[Task to complete]: What you return should be the entries, unchanged, without their pictures.

[Stored data]:
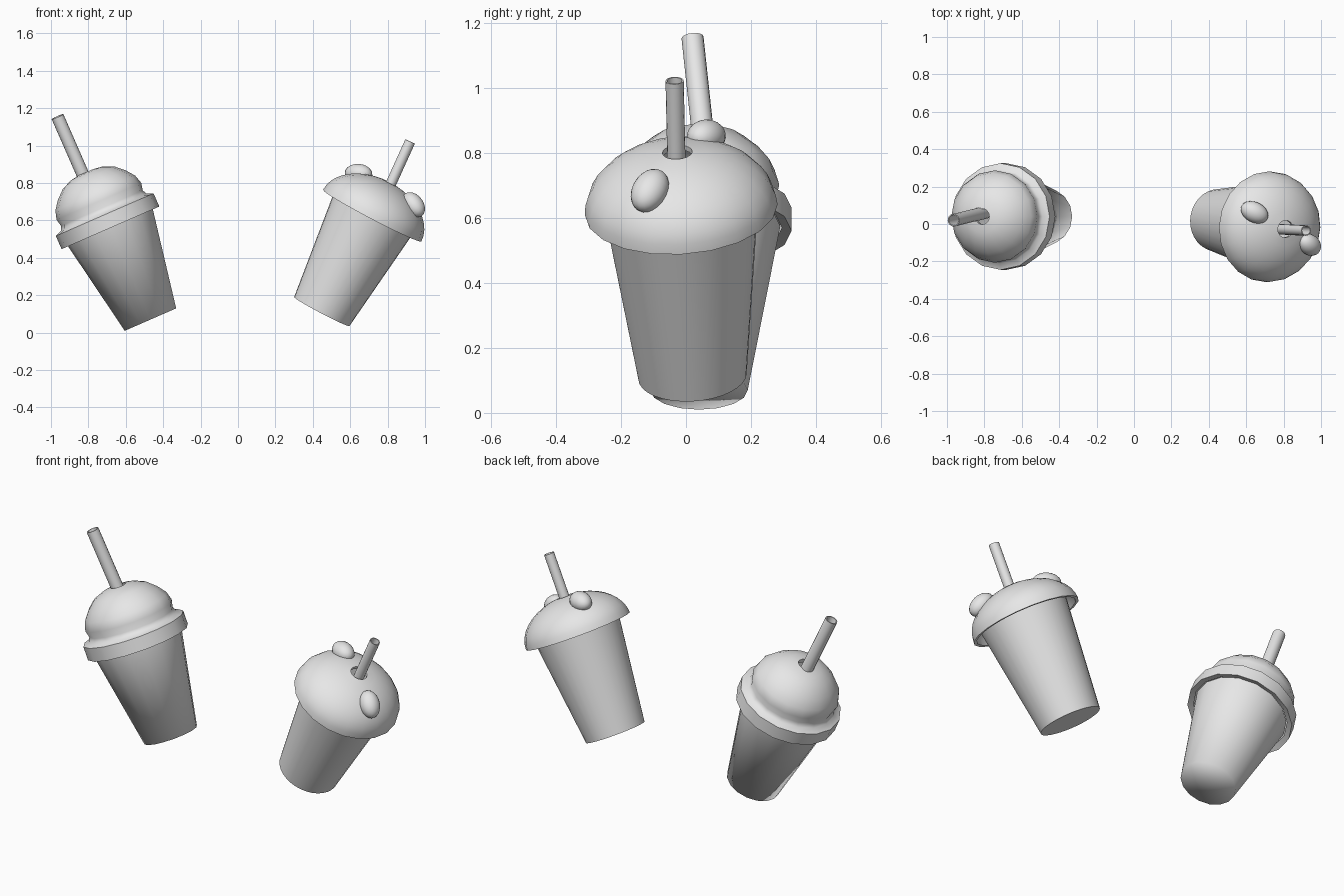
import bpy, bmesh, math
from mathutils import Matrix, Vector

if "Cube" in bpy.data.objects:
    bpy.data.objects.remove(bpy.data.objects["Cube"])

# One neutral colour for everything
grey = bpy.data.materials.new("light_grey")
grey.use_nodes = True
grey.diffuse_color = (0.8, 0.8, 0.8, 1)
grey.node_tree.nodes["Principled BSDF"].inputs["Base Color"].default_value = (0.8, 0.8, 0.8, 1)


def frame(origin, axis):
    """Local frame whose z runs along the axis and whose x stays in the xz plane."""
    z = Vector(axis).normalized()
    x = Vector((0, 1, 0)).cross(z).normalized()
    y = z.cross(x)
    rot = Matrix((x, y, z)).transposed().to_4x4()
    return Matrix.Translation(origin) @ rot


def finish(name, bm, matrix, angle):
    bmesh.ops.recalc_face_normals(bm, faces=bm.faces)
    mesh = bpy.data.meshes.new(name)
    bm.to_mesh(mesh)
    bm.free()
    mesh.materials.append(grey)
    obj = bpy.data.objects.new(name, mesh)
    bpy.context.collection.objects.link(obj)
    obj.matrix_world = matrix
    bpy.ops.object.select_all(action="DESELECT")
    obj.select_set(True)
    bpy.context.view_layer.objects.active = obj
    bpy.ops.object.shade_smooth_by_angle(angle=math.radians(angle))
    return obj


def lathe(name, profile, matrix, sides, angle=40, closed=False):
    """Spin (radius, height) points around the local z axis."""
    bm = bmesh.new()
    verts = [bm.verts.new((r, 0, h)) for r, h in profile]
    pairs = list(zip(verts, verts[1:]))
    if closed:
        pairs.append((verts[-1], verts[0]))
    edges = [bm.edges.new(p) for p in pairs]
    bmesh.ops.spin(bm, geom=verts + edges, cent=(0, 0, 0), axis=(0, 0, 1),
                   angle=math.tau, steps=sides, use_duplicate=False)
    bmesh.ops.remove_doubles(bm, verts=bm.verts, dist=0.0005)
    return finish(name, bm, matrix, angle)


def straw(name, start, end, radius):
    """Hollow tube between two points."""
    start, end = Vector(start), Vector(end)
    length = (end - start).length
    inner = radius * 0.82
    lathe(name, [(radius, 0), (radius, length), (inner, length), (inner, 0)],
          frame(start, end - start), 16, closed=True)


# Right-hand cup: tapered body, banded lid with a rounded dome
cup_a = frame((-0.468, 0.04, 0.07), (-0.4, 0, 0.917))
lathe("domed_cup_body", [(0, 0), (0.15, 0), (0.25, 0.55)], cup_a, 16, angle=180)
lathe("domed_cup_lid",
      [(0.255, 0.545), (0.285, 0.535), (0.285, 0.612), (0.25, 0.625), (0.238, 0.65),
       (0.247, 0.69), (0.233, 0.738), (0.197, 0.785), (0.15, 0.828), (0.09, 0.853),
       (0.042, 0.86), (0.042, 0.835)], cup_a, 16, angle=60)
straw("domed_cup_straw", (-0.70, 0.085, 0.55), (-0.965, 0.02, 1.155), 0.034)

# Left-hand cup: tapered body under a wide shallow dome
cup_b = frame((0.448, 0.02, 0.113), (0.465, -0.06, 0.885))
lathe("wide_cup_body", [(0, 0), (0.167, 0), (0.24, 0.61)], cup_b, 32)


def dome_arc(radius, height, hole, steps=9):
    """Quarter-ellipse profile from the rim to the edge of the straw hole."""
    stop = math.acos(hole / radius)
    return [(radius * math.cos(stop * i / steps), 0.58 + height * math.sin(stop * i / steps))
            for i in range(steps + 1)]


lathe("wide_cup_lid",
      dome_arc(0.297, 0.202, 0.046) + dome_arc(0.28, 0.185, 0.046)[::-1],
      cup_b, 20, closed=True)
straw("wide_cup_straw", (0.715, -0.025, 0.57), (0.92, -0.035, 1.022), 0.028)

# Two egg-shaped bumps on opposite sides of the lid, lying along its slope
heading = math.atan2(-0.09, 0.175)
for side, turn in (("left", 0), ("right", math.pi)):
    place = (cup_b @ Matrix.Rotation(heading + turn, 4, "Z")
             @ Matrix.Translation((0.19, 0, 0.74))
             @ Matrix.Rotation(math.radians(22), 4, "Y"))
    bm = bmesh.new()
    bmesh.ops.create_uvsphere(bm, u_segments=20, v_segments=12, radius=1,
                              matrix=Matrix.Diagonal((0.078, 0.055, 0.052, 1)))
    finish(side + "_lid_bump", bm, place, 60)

[Result for this exercise]:
import bpy, bmesh, math
from mathutils import Matrix, Vector

if "Cube" in bpy.data.objects:
    bpy.data.objects.remove(bpy.data.objects["Cube"])

# One neutral colour for everything
grey = bpy.data.materials.new("light_grey")
grey.use_nodes = True
grey.diffuse_color = (0.8, 0.8, 0.8, 1)
grey.node_tree.nodes["Principled BSDF"].inputs["Base Color"].default_value = (0.8, 0.8, 0.8, 1)


def frame(origin, axis):
    """Local frame whose z runs along the axis and whose x stays in the xz plane."""
    z = Vector(axis).normalized()
    x = Vector((0, 1, 0)).cross(z).normalized()
    y = z.cross(x)
    rot = Matrix((x, y, z)).transposed().to_4x4()
    return Matrix.Translation(origin) @ rot


def finish(name, bm, matrix, angle):
    bmesh.ops.recalc_face_normals(bm, faces=bm.faces)
    mesh = bpy.data.meshes.new(name)
    bm.to_mesh(mesh)
    bm.free()
    mesh.materials.append(grey)
    obj = bpy.data.objects.new(name, mesh)
    bpy.context.collection.objects.link(obj)
    obj.matrix_world = matrix
    bpy.ops.object.select_all(action="DESELECT")
    obj.select_set(True)
    bpy.context.view_layer.objects.active = obj
    bpy.ops.object.shade_smooth_by_angle(angle=math.radians(angle))
    return obj


def lathe(name, profile, matrix, sides, angle=40, closed=False):
    """Spin (radius, height) points around the local z axis."""
    bm = bmesh.new()
    verts = [bm.verts.new((r, 0, h)) for r, h in profile]
    pairs = list(zip(verts, verts[1:]))
    if closed:
        pairs.append((verts[-1], verts[0]))
    edges = [bm.edges.new(p) for p in pairs]
    bmesh.ops.spin(bm, geom=verts + edges, cent=(0, 0, 0), axis=(0, 0, 1),
                   angle=math.tau, steps=sides, use_duplicate=False)
    bmesh.ops.remove_doubles(bm, verts=bm.verts, dist=0.0005)
    return finish(name, bm, matrix, angle)


def straw(name, start, end, radius):
    """Hollow tube between two points."""
    start, end = Vector(start), Vector(end)
    length = (end - start).length
    inner = radius * 0.82
    lathe(name, [(radius, 0), (radius, length), (inner, length), (inner, 0)],
          frame(start, end - start), 16, closed=True)


# Right-hand cup: tapered body, banded lid with a rounded dome
cup_a = frame((-0.468, 0.04, 0.07), (-0.4, 0, 0.917))
lathe("domed_cup_body", [(0, 0), (0.15, 0), (0.25, 0.55)], cup_a, 16, angle=180)
lathe("domed_cup_lid",
      [(0.255, 0.545), (0.285, 0.535), (0.285, 0.612), (0.25, 0.625), (0.238, 0.65),
       (0.247, 0.69), (0.233, 0.738), (0.197, 0.785), (0.15, 0.828), (0.09, 0.853),
       (0.042, 0.86), (0.042, 0.835)], cup_a, 16, angle=60)
straw("domed_cup_straw", (-0.70, 0.085, 0.55), (-0.965, 0.02, 1.155), 0.034)

# Left-hand cup: tapered body under a wide shallow dome
cup_b = frame((0.448, 0.02, 0.113), (0.465, -0.06, 0.885))
lathe("wide_cup_body", [(0, 0), (0.167, 0), (0.24, 0.61)], cup_b, 32)


def dome_arc(radius, height, hole, steps=9):
    """Quarter-ellipse profile from the rim to the edge of the straw hole."""
    stop = math.acos(hole / radius)
    return [(radius * math.cos(stop * i / steps), 0.58 + height * math.sin(stop * i / steps))
            for i in range(steps + 1)]


lathe("wide_cup_lid",
      dome_arc(0.297, 0.202, 0.046) + dome_arc(0.28, 0.185, 0.046)[::-1],
      cup_b, 20, closed=True)
straw("wide_cup_straw", (0.715, -0.025, 0.57), (0.92, -0.035, 1.022), 0.028)

# Two egg-shaped bumps on opposite sides of the lid, lying along its slope
heading = math.atan2(-0.09, 0.175)
for side, turn in (("left", 0), ("right", math.pi)):
    place = (cup_b @ Matrix.Rotation(heading + turn, 4, "Z")
             @ Matrix.Translation((0.19, 0, 0.74))
             @ Matrix.Rotation(math.radians(22), 4, "Y"))
    bm = bmesh.new()
    bmesh.ops.create_uvsphere(bm, u_segments=20, v_segments=12, radius=1,
                              matrix=Matrix.Diagonal((0.078, 0.055, 0.052, 1)))
    finish(side + "_lid_bump", bm, place, 60)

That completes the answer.